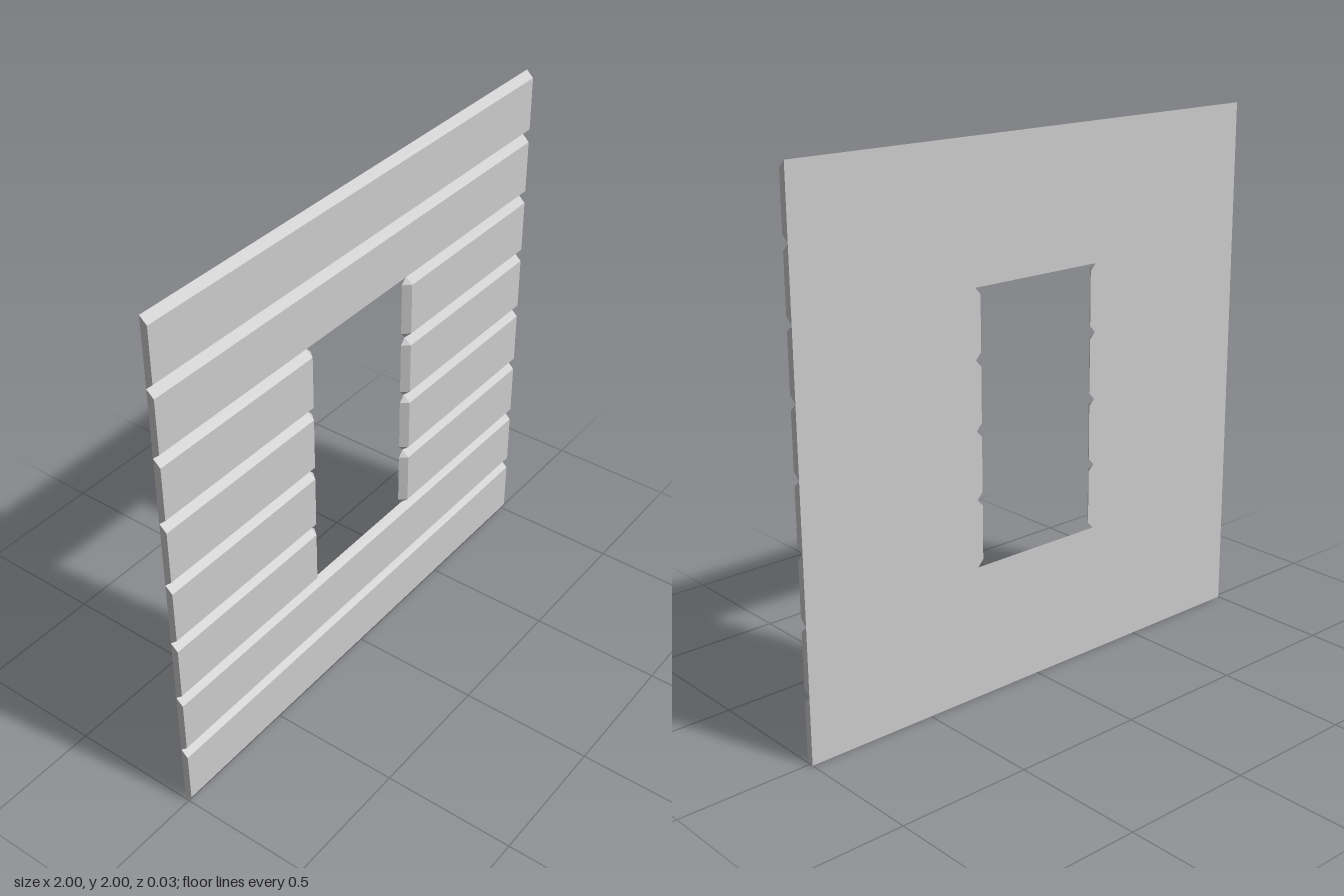
import * as THREE from 'three';
import { ConvexGeometry } from 'three/addons/geometries/ConvexGeometry.js';

const ROWS = 8, ROW_HEIGHT = 0.25;
const BEVEL = 0.025;      // height of the sloped top and bottom edges
const HALF_DEPTH = 0.0135;
const OPENING_FRONT = 0.277, OPENING_BACK = 0.254; // half widths of the window opening

const material = new THREE.MeshStandardMaterial({ color: 0xcccccc, flatShading: true });

// One plank: flat back, smaller front face, straight outer ends.
// With an opening end, the inner end is bevelled with clipped corners.
function plank(name, x0, x1, y, side = 0) {
  const points = [];
  const add = (x, py, z) => points.push(new THREE.Vector3(x, py, z));
  for (const [edge, inset] of [[y, BEVEL], [y + ROW_HEIGHT, -BEVEL]]) {
    for (const x of [x0, x1]) {
      add(x, edge, -HALF_DEPTH);
      add(x, edge + inset, HALF_DEPTH);
    }
    if (side) add(side * OPENING_BACK, edge + inset, -HALF_DEPTH);
  }
  const mesh = new THREE.Mesh(new ConvexGeometry(points), material);
  mesh.name = name;
  return mesh;
}

export function createModel() {
  const wall = new THREE.Group();
  wall.name = 'plankWallWithWindow';
  for (let row = 0; row < ROWS; row++) {
    const y = row * ROW_HEIGHT;
    if (row >= 2 && row <= 5) {
      // Short planks either side of the window
      wall.add(plank(`rightPlank${row + 1}`, -1, -OPENING_FRONT, y, -1));
      wall.add(plank(`leftPlank${row + 1}`, OPENING_FRONT, 1, y, 1));
    } else {
      wall.add(plank(`fullPlank${row + 1}`, -1, 1, y));
    }
  }
  return wall;
}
|---|
Go through the listing above and locate each line that holds the word "ConvexGeometry". Copy those lines.

• THE COMPLETED TASK:
import { ConvexGeometry } from 'three/addons/geometries/ConvexGeometry.js';
  const mesh = new THREE.Mesh(new ConvexGeometry(points), material);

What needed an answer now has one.